While the rest of the nation recorded a 12 percent dip in apartment construction completions during the first half of the year, Texan cities experienced a wave of new units, according to a report released today by RENTCafé.
Dallas-Fort Worth took the number one spot for the third year in a row, with 19,318 new rental units expected to be completed by the end of 2020. While first-tier cities like New York and Los Angeles have seen their populations decline in recent years, DFW grew by 117,000 residents from 2018-2019, suggest Census estimates.
The Houston metropolitan area came in third, ousted by NYC, with a total of 10,404 new apartments scheduled for delivery by year-end. H-Town saw an influx of around 90,000 residents between 2018 and 2019, but has recently been hindered by “an energy-related downturn with a decline in oil-related jobs,” explains the report.
Austin, an increasingly popular destination among Millennials and Zoomers, came in at number five with 9,342 projected completions.
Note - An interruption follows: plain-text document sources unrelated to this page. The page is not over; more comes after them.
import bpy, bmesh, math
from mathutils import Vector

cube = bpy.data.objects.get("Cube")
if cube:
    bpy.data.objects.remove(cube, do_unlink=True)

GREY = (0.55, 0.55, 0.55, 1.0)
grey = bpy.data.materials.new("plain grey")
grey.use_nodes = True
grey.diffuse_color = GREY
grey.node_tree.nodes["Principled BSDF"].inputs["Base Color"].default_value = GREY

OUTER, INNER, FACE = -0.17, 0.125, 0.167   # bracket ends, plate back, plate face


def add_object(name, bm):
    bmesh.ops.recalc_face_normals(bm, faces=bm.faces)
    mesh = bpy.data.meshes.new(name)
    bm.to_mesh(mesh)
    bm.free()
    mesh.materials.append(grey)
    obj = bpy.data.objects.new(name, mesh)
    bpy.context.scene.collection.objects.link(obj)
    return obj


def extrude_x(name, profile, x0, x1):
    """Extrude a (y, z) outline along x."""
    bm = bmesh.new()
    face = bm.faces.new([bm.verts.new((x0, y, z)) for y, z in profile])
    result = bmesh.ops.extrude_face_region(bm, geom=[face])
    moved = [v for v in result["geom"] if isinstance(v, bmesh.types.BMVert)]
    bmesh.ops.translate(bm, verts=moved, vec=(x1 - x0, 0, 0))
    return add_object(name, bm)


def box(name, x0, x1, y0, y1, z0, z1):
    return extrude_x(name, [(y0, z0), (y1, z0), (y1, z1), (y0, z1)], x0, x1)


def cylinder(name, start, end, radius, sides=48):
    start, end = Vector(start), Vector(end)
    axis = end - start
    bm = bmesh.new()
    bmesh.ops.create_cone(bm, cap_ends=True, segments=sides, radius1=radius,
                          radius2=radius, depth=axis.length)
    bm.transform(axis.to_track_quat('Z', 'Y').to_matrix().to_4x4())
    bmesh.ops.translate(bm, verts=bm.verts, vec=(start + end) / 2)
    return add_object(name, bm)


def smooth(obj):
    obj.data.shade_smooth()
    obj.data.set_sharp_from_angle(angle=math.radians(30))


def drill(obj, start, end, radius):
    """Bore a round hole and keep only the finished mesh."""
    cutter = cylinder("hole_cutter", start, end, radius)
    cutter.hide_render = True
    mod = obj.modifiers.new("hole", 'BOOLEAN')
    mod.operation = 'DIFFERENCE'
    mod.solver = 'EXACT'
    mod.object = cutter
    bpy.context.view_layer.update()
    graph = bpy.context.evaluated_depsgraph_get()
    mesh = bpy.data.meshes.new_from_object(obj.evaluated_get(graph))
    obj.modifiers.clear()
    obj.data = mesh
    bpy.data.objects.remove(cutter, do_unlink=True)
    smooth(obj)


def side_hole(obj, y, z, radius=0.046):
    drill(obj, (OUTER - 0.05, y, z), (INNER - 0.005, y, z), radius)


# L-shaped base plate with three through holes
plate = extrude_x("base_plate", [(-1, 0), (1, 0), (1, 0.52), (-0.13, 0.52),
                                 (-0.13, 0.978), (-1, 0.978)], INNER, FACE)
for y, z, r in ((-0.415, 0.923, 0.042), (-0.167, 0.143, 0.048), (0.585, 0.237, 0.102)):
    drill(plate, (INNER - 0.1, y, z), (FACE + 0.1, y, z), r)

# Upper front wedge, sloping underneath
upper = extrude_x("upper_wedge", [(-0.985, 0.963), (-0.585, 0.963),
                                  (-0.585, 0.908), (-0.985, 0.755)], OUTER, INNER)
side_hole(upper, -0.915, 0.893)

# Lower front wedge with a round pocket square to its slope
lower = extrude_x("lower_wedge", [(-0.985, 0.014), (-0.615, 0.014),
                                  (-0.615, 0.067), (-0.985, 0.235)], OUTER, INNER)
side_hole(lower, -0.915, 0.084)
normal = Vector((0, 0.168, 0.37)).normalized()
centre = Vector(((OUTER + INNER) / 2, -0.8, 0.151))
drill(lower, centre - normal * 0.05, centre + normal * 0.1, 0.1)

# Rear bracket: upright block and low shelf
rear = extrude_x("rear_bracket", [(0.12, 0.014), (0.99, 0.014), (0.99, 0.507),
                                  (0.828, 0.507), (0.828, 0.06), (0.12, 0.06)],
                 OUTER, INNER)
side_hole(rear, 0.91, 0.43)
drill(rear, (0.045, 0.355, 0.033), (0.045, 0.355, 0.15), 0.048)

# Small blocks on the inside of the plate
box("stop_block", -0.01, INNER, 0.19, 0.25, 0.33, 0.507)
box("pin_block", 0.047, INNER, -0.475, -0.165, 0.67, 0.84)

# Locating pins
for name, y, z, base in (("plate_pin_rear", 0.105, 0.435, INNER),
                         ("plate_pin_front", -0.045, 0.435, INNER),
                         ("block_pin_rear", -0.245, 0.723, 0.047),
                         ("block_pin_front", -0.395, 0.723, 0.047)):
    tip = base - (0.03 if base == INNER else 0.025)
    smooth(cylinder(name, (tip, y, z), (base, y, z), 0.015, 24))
ATX saw its population swell by 62,000 residents from 2018 to 2019 and responded accordingly with a high-rise apartment boom. The city has added more than 50,000 new units in the last four years alone.
Austin’s neighbor to the south, San Antonio, polished off 2,871 new units in Q1 and Q2, and will likely see another 1,723 apartments wrap-up construction before the year comes to an end. This earned it second place for new apartments completed in the first half of 2020, but the number 19 spot for projected deliveries throughout the entire year.
Across the country, apartment construction hit a five-year low due to slowdowns caused by the COVID-19 pandemic. Builders are facing construction labor shortages, delays with funding and permits, and restrictive measures to prevent virus spread on job sites. All of this is likely to put a damper on multi-family construction starts within the next few years.
Doug Ressler, manager of business intelligence at Yardi Matrix — the firm that provided the data on large-scale apartment communities to RENTCafé — remains hopeful that the new construction rental market will get back on track.
“Construction starts have begun to increase from their April lows and there is cautious optimism that as the year progresses construction markets around the country will begin a modest recovery,” Ressler concluded.